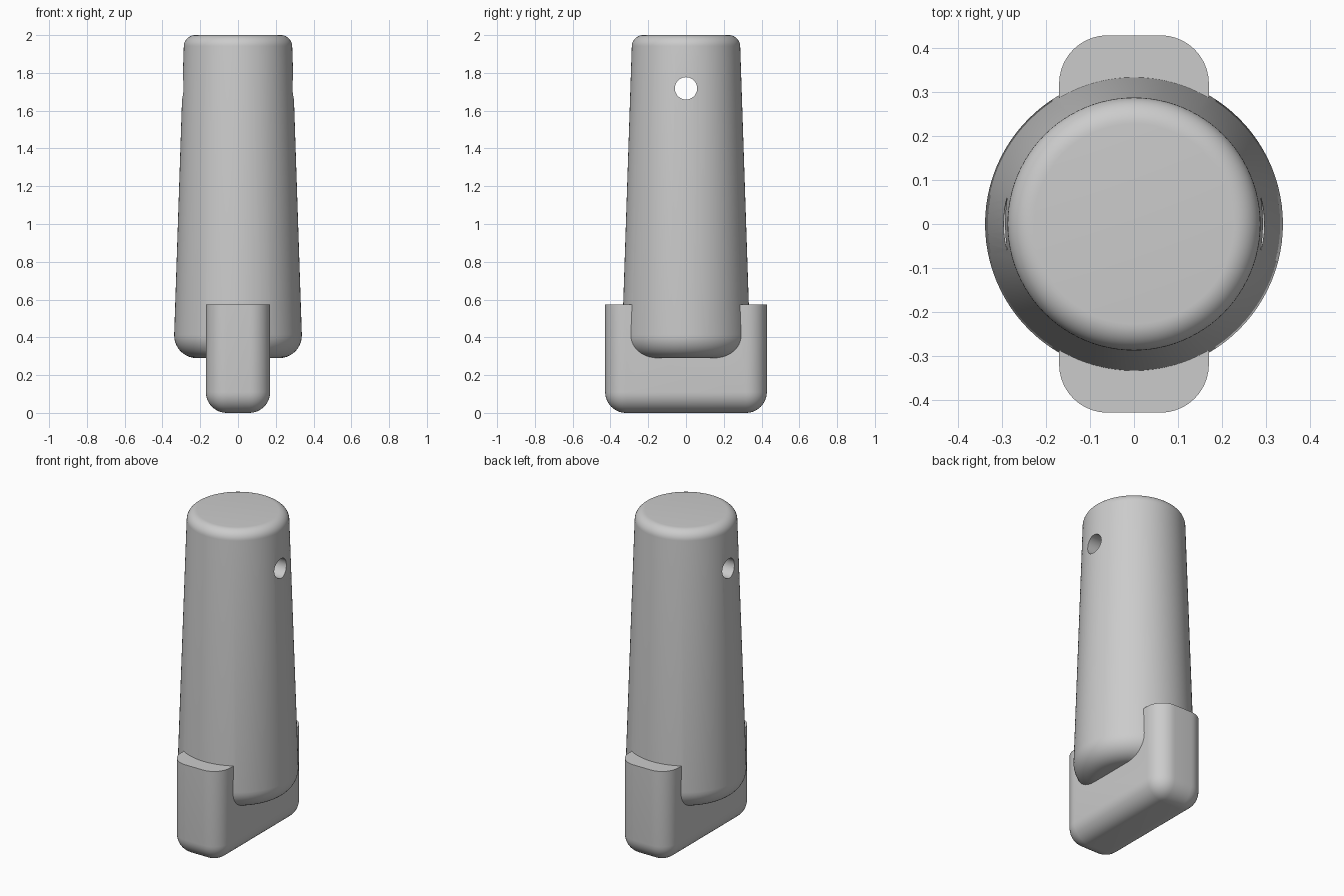
import bpy, bmesh
from math import pi, sin, cos, radians

if "Cube" in bpy.data.objects:
    bpy.data.objects.remove(bpy.data.objects["Cube"])

grey = bpy.data.materials.new("light grey")
grey.use_nodes = True
colour = (0.6, 0.6, 0.6, 1)
grey.diffuse_color = colour
grey.node_tree.nodes["Principled BSDF"].inputs["Base Color"].default_value = colour


def make_object(name, bm):
    bmesh.ops.recalc_face_normals(bm, faces=bm.faces)
    mesh = bpy.data.meshes.new(name)
    bm.to_mesh(mesh)
    bm.free()
    mesh.materials.append(grey)
    obj = bpy.data.objects.new(name, mesh)
    bpy.context.collection.objects.link(obj)
    return obj


def arc(r, z, radius, start, end, steps=10):
    angles = [radians(start + (end - start) * i / steps) for i in range(steps + 1)]
    return [(r + radius * cos(a), z + radius * sin(a)) for a in angles]


# Tapered round handle with filleted ends
profile = [(0, 0.29)] + arc(0.218, 0.41, 0.12, -90, 2)
profile += arc(0.227, 1.94, 0.06, 2, 90) + [(0, 2)]
bm = bmesh.new()
verts = [bm.verts.new((r, 0, z)) for r, z in profile]
edges = [bm.edges.new(pair) for pair in zip(verts, verts[1:])]
bmesh.ops.spin(bm, geom=verts + edges, axis=(0, 0, 1), cent=(0, 0, 0),
               angle=2 * pi, steps=96, use_duplicate=False)
bmesh.ops.remove_doubles(bm, verts=bm.verts, dist=0.0001)
handle = make_object("handle", bm)

# Rounded block hugging the bottom of the handle, flat on top
bm = bmesh.new()
bmesh.ops.create_cube(bm, size=1)
for v in bm.verts:
    v.co.x *= 0.34
    v.co.y *= 0.856
    v.co.z = 0.575 * (v.co.z + 0.5)
rounded = [e for e in bm.edges if any(v.co.z < 0.1 for v in e.verts)]
bmesh.ops.bevel(bm, geom=rounded, offset=0.11, segments=10, profile=0.5,
                affect='EDGES', clamp_overlap=True)
block = make_object("base_block", bm)

# Cord hole running side to side
bpy.ops.mesh.primitive_cylinder_add(vertices=48, radius=0.059, depth=1,
                                    location=(0, 0, 1.718), rotation=(0, pi / 2, 0))
cutter = bpy.context.object
cutter.name = "cord_hole_cutter"
cutter.data.materials.append(grey)


def boolean(target, tool, operation):
    bpy.context.view_layer.objects.active = target
    mod = target.modifiers.new(operation.title(), 'BOOLEAN')
    mod.operation = operation
    mod.solver = 'EXACT'
    mod.object = tool
    bpy.ops.object.modifier_apply(modifier=mod.name)
    bpy.data.objects.remove(tool)


boolean(handle, block, 'UNION')
boolean(handle, cutter, 'DIFFERENCE')

# Smooth shading with crisp joints
bpy.ops.object.select_all(action='DESELECT')
handle.select_set(True)
bpy.context.view_layer.objects.active = handle
bpy.ops.object.shade_smooth_by_angle(angle=radians(30))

Exercise goal. Give an exact copy of every line from the one holding "angle=2 * pi, steps=96, use_duplicate=False)" through the end of the records, both included, and no other lines.

Solution to the problem.
               angle=2 * pi, steps=96, use_duplicate=False)
bmesh.ops.remove_doubles(bm, verts=bm.verts, dist=0.0001)
handle = make_object("handle", bm)

# Rounded block hugging the bottom of the handle, flat on top
bm = bmesh.new()
bmesh.ops.create_cube(bm, size=1)
for v in bm.verts:
    v.co.x *= 0.34
    v.co.y *= 0.856
    v.co.z = 0.575 * (v.co.z + 0.5)
rounded = [e for e in bm.edges if any(v.co.z < 0.1 for v in e.verts)]
bmesh.ops.bevel(bm, geom=rounded, offset=0.11, segments=10, profile=0.5,
                affect='EDGES', clamp_overlap=True)
block = make_object("base_block", bm)

# Cord hole running side to side
bpy.ops.mesh.primitive_cylinder_add(vertices=48, radius=0.059, depth=1,
                                    location=(0, 0, 1.718), rotation=(0, pi / 2, 0))
cutter = bpy.context.object
cutter.name = "cord_hole_cutter"
cutter.data.materials.append(grey)


def boolean(target, tool, operation):
    bpy.context.view_layer.objects.active = target
    mod = target.modifiers.new(operation.title(), 'BOOLEAN')
    mod.operation = operation
    mod.solver = 'EXACT'
    mod.object = tool
    bpy.ops.object.modifier_apply(modifier=mod.name)
    bpy.data.objects.remove(tool)


boolean(handle, block, 'UNION')
boolean(handle, cutter, 'DIFFERENCE')

# Smooth shading with crisp joints
bpy.ops.object.select_all(action='DESELECT')
handle.select_set(True)
bpy.context.view_layer.objects.active = handle
bpy.ops.object.shade_smooth_by_angle(angle=radians(30))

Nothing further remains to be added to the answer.